  1. Polak, Anna PhD, PT
  2. Kloth, Luther C. MS, PT
  3. Blaszczak, Edward PhD, MSc
  4. Taradaj, Jakub PhD, PT
  5. Nawrat-Szoltysik, Agnieszka PhD, PT
  6. Walczak, Anna PT
  7. Bialek, Lidia PhD, PT
  8. Paczula, Malgorzata MD
  9. Franek, Andrzej PhD, MSc
  10. Kucio, Cezary MS


OBJECTIVE: To investigate the effectiveness of high-voltage monophasic pulsed current (HVMPC) as an adjunct to a standard wound care for the treatment of Stage II and III pressure ulcers (PrUs).


DESIGN: Prospective, randomized, double-blind, controlled clinical study.


SETTING: Two nursing and care centers.


PATIENTS: Patients with PrUs that did not respond to previous treatment for at least 4 weeks were randomly assigned to the electrical stimulation (ES) group (25 patients; mean age of 79.92 +/- 8.50 years; mean wound surface area [WSA] of 10.58 +/- 10.57 cm2) or to the control group (24 patients; mean age of 76.33 +/- 12.74 years; mean WSA of 9.71 +/- 6.70 cm2).


INTERVENTIONS: Both the ES and control groups received standard wound care and respectively, cathodal HVMPC (154 microseconds; 100 pulses per second; 0.24 A; 250 [mu]/s) applied continuously for 50 minutes once a day, 5 times a week, or sham HVMPC.


MAIN OUTCOME: Percentage area reduction over 6 weeks of intervention.

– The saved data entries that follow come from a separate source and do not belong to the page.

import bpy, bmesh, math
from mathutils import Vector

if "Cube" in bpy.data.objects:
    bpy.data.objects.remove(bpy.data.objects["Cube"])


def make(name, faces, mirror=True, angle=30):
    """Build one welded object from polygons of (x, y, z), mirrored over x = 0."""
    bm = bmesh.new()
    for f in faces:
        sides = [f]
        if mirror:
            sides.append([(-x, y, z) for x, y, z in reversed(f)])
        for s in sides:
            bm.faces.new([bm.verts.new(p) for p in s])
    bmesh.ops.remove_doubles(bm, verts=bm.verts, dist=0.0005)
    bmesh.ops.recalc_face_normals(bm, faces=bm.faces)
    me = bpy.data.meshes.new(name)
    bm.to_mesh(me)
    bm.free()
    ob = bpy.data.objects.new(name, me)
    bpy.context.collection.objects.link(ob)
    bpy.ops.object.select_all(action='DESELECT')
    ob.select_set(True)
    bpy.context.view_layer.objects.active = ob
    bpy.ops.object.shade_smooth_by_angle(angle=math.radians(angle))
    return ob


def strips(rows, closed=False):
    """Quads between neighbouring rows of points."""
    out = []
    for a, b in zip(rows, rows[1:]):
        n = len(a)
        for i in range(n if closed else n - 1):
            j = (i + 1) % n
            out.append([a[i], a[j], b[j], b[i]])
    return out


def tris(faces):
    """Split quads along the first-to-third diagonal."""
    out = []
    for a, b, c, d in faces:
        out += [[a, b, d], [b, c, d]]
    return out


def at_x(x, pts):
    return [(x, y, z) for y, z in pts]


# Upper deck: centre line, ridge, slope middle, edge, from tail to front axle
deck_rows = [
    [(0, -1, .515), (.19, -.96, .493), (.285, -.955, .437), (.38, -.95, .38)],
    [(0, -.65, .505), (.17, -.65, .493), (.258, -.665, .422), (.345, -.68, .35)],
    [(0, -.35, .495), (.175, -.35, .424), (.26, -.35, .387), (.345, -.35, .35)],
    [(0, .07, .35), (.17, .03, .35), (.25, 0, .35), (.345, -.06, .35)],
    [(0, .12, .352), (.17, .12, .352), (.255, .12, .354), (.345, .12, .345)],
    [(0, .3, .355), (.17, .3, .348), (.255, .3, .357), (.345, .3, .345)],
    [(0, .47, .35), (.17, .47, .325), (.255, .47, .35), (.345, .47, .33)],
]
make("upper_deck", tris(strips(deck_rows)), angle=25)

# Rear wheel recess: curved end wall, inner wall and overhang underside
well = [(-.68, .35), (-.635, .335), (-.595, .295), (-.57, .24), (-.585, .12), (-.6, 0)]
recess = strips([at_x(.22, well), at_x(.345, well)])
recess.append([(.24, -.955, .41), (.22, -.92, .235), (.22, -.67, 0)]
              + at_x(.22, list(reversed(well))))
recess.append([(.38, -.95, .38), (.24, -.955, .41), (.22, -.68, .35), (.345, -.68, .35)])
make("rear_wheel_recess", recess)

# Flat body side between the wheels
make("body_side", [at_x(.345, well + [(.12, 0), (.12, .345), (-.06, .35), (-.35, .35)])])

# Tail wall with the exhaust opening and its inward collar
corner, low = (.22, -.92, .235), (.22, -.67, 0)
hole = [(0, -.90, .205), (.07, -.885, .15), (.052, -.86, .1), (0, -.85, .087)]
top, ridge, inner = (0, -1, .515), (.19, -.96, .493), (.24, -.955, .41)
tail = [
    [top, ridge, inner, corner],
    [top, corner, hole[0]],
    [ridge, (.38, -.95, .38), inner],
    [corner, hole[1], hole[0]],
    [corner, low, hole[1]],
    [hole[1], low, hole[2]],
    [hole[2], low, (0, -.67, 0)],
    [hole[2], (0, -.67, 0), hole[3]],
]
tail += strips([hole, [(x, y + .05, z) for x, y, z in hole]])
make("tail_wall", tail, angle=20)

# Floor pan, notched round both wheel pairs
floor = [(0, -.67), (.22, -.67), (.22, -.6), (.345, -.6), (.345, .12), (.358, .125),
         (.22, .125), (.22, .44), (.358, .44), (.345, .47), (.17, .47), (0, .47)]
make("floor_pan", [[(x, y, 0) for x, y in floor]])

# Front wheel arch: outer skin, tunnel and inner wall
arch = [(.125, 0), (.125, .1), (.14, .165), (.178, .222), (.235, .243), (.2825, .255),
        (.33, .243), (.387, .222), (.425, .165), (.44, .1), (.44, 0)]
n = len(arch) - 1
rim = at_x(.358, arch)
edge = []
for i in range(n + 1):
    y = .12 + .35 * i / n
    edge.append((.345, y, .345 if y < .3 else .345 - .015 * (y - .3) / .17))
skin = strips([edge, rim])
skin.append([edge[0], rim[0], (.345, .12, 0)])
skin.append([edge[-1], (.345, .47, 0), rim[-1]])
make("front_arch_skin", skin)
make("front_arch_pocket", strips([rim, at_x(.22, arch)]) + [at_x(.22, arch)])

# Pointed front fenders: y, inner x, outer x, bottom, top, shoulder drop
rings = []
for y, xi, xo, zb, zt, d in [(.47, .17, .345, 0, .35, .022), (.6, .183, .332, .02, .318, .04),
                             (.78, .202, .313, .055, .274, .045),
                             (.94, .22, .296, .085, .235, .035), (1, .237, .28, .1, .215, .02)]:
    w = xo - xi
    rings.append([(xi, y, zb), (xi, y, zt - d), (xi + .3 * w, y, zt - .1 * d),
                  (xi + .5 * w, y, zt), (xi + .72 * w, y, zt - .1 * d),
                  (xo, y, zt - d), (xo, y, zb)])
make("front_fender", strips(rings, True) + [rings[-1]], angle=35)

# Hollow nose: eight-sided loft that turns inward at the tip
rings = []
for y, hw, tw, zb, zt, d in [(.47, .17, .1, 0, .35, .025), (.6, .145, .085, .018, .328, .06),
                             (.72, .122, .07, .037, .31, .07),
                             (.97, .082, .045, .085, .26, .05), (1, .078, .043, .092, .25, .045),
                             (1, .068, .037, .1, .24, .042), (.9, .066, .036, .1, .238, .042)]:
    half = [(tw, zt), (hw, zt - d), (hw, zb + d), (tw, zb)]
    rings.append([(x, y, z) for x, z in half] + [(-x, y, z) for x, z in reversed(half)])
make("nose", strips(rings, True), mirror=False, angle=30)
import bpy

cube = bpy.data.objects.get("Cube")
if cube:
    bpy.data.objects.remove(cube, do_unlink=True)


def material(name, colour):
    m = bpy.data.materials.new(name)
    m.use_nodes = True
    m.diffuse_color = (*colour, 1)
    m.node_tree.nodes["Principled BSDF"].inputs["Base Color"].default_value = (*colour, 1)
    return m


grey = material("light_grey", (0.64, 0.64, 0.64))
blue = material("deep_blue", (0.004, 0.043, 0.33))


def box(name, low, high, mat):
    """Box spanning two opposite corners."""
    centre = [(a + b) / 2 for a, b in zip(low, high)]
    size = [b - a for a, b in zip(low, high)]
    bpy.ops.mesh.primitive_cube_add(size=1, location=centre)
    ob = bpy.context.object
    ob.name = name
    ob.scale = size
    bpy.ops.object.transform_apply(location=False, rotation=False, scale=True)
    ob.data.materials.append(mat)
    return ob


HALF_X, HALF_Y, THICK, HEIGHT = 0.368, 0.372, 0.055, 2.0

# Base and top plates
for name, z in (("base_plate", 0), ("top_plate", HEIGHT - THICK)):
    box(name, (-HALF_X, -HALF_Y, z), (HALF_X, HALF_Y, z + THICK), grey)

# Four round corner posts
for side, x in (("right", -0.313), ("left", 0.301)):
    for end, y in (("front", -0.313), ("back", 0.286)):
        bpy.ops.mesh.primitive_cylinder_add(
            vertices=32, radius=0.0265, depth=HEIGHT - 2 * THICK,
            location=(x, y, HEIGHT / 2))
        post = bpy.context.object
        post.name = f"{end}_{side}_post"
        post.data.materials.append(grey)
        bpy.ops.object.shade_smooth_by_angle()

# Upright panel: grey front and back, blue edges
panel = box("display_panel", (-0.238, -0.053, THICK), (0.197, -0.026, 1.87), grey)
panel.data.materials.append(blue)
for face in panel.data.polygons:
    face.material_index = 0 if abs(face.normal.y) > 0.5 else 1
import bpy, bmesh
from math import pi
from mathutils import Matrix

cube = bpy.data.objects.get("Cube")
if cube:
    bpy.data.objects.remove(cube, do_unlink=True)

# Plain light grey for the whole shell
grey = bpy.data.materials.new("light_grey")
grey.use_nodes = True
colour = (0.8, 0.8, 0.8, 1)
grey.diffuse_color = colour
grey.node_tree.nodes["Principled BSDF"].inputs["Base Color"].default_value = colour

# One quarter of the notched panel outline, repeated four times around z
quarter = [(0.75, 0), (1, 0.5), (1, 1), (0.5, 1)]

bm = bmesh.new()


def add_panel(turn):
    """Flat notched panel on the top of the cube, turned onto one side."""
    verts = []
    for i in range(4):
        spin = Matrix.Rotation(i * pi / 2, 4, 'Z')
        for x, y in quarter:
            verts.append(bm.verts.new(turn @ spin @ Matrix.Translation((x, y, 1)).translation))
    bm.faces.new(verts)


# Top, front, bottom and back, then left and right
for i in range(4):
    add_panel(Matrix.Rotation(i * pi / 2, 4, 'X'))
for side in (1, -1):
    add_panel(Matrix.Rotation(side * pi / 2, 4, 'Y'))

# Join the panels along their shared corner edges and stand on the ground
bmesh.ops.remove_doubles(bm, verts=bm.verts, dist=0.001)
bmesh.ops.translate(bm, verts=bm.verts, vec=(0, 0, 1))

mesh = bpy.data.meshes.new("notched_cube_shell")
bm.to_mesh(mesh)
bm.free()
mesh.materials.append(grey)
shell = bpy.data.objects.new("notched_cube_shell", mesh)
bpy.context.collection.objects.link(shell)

MAIN RESULTS: In the ES group, there was a statistically significant decrease in WSA after 1 week of treatment (35% +/- 30.5%) compared with 17.07% +/- 34.13% in the control group (P = .032). After treatment, at week 6, percentage area reduction in the ES group was 80.31% +/- 29.02% versus 54.65% +/- 42.65% in the control group (P = .046).


CONCLUSIONS: Cathodal HVMPC reduces the WSA of Stage II and III PrUs. The results are consistent with the results of other researchers who used HVMPC to treat PrUs.